"[Our concept] holds a pain experience to be composed not only of pain sensation but of associated sensations and of emotional and affective states as well. . . Such a concept does not fail to take into account the fact that important bodily reactions to noxious stimulation, themselves entirely below the level of conscious activity, may contribute new sources of noxious stimulation and pain. Also, because of the intimate linkage of pain sensation with strong emotions, feelings, and behavior patterns, these may be dominant in the experience. However, since by definition the pain experience must include pain sensation, associated phenomena, although important, are given secondary consideration in this essay." (From: James D. Hardy et al. Pain Sensations and Reactions. New York: Hafner, 1967)
Henry Knowles Beecher (1904-1976)
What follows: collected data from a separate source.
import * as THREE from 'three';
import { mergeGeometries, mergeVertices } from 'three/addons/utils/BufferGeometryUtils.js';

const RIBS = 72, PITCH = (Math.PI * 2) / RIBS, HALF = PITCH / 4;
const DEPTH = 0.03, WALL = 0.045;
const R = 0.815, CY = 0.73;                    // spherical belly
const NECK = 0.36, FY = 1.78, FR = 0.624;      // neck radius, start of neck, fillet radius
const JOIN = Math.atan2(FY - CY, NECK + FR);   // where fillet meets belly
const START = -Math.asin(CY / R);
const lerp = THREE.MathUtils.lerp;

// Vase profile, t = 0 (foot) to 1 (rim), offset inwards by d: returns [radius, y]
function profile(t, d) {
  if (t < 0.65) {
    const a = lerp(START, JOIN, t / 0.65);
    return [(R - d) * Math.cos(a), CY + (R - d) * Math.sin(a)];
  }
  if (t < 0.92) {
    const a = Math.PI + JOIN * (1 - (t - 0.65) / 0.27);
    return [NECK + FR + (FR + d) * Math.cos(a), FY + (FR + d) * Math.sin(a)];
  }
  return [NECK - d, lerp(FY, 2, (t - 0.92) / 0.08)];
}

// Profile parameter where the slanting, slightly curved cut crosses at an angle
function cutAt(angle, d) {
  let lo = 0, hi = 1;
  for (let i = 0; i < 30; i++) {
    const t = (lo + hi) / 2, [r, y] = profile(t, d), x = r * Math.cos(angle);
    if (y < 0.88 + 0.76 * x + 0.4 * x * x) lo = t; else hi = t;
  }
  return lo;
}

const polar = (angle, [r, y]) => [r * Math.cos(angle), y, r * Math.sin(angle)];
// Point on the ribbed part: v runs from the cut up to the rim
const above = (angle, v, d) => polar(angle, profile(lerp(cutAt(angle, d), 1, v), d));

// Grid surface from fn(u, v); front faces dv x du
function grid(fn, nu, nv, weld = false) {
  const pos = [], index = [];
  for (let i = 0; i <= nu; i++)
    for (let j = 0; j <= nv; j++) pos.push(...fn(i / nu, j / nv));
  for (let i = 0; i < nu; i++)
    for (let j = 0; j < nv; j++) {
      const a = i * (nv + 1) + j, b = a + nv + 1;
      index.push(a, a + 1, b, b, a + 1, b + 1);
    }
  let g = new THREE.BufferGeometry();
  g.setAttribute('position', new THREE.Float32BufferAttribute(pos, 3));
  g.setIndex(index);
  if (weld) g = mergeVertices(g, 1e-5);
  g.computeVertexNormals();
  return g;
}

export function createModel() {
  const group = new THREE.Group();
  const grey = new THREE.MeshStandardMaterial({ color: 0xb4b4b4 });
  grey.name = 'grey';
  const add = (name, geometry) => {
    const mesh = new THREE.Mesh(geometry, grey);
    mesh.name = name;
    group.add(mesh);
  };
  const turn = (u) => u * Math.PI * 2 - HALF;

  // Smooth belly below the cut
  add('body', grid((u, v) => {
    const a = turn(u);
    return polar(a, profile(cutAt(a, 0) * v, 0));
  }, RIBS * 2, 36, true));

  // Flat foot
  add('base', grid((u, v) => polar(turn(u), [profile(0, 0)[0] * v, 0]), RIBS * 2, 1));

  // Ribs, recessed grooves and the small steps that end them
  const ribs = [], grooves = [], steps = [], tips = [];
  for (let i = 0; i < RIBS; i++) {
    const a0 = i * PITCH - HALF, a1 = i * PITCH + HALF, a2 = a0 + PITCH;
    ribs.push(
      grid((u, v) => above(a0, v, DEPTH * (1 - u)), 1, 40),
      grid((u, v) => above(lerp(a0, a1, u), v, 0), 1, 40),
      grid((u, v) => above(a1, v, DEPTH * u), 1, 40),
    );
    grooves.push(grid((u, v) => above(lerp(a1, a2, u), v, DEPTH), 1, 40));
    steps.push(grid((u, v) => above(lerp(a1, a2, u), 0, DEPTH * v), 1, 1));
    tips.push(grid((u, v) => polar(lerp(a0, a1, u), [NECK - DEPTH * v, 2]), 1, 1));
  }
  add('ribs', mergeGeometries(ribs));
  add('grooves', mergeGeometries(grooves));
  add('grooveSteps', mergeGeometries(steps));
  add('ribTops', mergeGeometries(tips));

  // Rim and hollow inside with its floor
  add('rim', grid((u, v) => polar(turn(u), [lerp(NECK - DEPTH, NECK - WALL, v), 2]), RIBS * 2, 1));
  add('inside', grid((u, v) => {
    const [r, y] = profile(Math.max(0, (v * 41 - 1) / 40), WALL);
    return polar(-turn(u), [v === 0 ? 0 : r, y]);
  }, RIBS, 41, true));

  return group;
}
"Thus emotion can block pain; that is common experience. It is difficult to understand how emotion can affect the basic pain apparatus than by affecting the reaction to the original sensation." Certainly psychological effects have great influence on subjective responses, not only pain but other responses as well. Every small boy has learned, knows, even though he does not consciously recognize the fact, that emotion can block the pain of a wound received during fighting but not perceived until the fight and the emotion have subsided." (From: Henry K. Beecher. Measurement of Subjective Responses: Quantitative Effects of Drugs. New York: Oxford University Press, 1959)
Beecher's research team at the Anesthesia Research Laboratory at Harvard and Raymond Houde's group at Memorial-Sloan-Kettering developed new methods of testing analgesics on clinical patients, in which each patient received different analgesics in sequence, serving "as his own control." This "crossover" method controlled for the subjective experience of each patient. Beecher asked each patient to report whether she experienced 50% relief of her pain, yes or no, while Houde and his associate, Ada Rogers, asked their subjects to quantify their pain on a scale of 1-4.
Raymond W. Houde describes how he began his research in the early 1950s:
"And in those days I had no help and I had my responsibilities in the Department of Medicine, so I made my own charts and everything. And they were mostly handmade charts and I'd have the patients keep them. And I learned to use, I developed a simple scale, and it was an ordinal scale primarily. They would note that severe pain was more than moderate pain, that's more than slight pain. . . and it was sort of quasi-quantitative, because we had no way of knowing how much slippage there is between the various categories. And we had no precise way of measuring it. I learned by this time that I wasn't going to depend upon the Wolff-Hardy-Goodell apparatus or anything else, because from my experience, it didn't add to what I knew. In fact, in my few experiments in that early time, I found that I got the same answer from just asking the patient, as I did by going through a long series of testing." (From the Oral History of Raymond W. Houde, 1995)
Pain Measurement Tools
Pain measurement in patients continues to depend on methods which can utilize, or control for, subjective experience. Here are some examples of pain measurement tools currently in use: